### WORK INSTRUCTION
Below are some records. Print exactly the lines between the one holding "sheet(name, mat, [at(a.lerp(b, t), z)" and the one holding "mid_back, HIGH, HIGH, LOW, GLASS)", inclusive, and nothing else.

### GIVEN RECORDS
════════

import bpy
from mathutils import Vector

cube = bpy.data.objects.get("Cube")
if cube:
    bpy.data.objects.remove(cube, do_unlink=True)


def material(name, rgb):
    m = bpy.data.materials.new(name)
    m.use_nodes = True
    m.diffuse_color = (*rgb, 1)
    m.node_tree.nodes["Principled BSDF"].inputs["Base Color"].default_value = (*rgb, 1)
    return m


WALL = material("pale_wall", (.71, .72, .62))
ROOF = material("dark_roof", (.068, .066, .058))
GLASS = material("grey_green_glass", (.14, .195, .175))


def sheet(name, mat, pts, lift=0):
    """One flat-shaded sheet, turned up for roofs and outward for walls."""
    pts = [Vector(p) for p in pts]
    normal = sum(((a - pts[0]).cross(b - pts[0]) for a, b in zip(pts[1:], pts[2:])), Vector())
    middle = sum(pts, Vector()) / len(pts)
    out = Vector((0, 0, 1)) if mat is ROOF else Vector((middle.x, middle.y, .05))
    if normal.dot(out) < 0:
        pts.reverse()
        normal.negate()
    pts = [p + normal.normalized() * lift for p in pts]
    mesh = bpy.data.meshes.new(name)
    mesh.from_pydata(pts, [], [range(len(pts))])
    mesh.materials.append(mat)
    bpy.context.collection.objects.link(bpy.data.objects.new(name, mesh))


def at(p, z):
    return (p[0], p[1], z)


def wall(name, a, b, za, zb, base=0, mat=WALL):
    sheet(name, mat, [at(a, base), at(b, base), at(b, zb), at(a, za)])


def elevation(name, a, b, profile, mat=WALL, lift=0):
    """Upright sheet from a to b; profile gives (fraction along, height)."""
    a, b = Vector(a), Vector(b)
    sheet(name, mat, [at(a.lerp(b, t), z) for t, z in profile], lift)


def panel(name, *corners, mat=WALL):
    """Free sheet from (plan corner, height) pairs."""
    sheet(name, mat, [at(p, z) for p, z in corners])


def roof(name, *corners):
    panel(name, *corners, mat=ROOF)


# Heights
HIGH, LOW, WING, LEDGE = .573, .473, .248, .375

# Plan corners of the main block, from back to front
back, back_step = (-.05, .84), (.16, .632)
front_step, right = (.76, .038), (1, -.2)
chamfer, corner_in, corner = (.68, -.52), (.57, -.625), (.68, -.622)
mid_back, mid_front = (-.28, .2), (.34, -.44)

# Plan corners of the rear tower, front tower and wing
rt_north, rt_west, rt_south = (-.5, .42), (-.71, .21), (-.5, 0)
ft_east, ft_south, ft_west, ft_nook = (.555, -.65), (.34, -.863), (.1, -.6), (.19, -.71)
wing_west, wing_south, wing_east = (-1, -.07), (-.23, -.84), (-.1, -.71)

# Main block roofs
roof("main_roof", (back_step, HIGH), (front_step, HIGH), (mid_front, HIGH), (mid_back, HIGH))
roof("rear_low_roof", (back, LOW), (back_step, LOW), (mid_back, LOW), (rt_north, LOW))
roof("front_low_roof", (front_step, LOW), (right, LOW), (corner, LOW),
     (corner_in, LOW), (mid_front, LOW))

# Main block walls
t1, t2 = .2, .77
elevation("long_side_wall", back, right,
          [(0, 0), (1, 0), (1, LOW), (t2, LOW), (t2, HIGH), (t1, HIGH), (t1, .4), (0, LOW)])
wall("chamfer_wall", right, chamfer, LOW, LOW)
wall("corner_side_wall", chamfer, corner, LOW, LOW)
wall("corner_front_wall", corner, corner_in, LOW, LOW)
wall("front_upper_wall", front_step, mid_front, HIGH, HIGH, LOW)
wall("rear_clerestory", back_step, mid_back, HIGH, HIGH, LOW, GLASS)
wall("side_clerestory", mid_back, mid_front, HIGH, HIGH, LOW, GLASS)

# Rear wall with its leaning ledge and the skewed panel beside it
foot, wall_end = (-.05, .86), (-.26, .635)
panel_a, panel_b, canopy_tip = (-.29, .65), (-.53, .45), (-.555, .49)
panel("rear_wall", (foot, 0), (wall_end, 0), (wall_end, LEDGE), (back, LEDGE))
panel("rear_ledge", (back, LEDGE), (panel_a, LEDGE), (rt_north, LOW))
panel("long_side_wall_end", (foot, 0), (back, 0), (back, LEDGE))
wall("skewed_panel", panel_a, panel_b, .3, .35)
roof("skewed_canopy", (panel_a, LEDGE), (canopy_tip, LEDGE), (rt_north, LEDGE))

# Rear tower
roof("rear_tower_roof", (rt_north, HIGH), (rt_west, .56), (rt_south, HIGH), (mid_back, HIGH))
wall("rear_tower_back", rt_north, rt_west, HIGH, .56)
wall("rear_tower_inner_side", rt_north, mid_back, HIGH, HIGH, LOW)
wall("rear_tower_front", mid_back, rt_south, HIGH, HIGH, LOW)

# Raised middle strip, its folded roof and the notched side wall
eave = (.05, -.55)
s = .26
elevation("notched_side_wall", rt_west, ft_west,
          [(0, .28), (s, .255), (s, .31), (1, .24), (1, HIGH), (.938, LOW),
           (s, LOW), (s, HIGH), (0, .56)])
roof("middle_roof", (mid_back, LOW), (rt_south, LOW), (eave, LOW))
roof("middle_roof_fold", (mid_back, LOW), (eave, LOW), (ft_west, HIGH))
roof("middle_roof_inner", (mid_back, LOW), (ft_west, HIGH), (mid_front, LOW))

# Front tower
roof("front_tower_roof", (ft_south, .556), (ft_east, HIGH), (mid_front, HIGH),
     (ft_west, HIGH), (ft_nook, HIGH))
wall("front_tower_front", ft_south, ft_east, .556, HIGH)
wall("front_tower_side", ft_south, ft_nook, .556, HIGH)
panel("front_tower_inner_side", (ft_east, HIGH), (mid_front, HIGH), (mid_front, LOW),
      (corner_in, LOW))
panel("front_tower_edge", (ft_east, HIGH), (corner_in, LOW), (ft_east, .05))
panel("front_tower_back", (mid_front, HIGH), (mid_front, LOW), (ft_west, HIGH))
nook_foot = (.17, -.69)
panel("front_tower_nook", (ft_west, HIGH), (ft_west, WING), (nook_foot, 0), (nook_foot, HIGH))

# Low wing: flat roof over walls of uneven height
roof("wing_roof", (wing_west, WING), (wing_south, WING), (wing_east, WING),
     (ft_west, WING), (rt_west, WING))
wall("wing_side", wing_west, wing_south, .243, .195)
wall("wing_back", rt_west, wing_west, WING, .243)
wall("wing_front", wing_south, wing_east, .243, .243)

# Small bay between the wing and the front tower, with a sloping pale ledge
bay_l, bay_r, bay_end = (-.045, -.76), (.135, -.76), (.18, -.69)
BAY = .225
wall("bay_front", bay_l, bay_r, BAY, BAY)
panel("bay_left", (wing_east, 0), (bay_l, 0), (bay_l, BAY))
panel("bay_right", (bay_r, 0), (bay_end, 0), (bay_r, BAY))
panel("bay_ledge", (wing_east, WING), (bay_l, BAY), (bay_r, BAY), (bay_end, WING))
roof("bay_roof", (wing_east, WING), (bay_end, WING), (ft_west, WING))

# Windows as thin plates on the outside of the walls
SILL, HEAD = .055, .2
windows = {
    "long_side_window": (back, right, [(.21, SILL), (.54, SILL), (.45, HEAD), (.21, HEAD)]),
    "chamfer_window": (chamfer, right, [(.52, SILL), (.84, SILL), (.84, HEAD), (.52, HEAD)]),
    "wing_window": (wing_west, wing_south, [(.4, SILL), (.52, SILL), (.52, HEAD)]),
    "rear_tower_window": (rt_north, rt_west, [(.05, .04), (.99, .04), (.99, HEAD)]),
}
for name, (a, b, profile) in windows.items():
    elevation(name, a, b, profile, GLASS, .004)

════════

### ANSWER TO THIS EXERCISE
    sheet(name, mat, [at(a.lerp(b, t), z) for t, z in profile], lift)


def panel(name, *corners, mat=WALL):
    """Free sheet from (plan corner, height) pairs."""
    sheet(name, mat, [at(p, z) for p, z in corners])


def roof(name, *corners):
    panel(name, *corners, mat=ROOF)


# Heights
HIGH, LOW, WING, LEDGE = .573, .473, .248, .375

# Plan corners of the main block, from back to front
back, back_step = (-.05, .84), (.16, .632)
front_step, right = (.76, .038), (1, -.2)
chamfer, corner_in, corner = (.68, -.52), (.57, -.625), (.68, -.622)
mid_back, mid_front = (-.28, .2), (.34, -.44)

# Plan corners of the rear tower, front tower and wing
rt_north, rt_west, rt_south = (-.5, .42), (-.71, .21), (-.5, 0)
ft_east, ft_south, ft_west, ft_nook = (.555, -.65), (.34, -.863), (.1, -.6), (.19, -.71)
wing_west, wing_south, wing_east = (-1, -.07), (-.23, -.84), (-.1, -.71)

# Main block roofs
roof("main_roof", (back_step, HIGH), (front_step, HIGH), (mid_front, HIGH), (mid_back, HIGH))
roof("rear_low_roof", (back, LOW), (back_step, LOW), (mid_back, LOW), (rt_north, LOW))
roof("front_low_roof", (front_step, LOW), (right, LOW), (corner, LOW),
     (corner_in, LOW), (mid_front, LOW))

# Main block walls
t1, t2 = .2, .77
elevation("long_side_wall", back, right,
          [(0, 0), (1, 0), (1, LOW), (t2, LOW), (t2, HIGH), (t1, HIGH), (t1, .4), (0, LOW)])
wall("chamfer_wall", right, chamfer, LOW, LOW)
wall("corner_side_wall", chamfer, corner, LOW, LOW)
wall("corner_front_wall", corner, corner_in, LOW, LOW)
wall("front_upper_wall", front_step, mid_front, HIGH, HIGH, LOW)
wall("rear_clerestory", back_step, mid_back, HIGH, HIGH, LOW, GLASS)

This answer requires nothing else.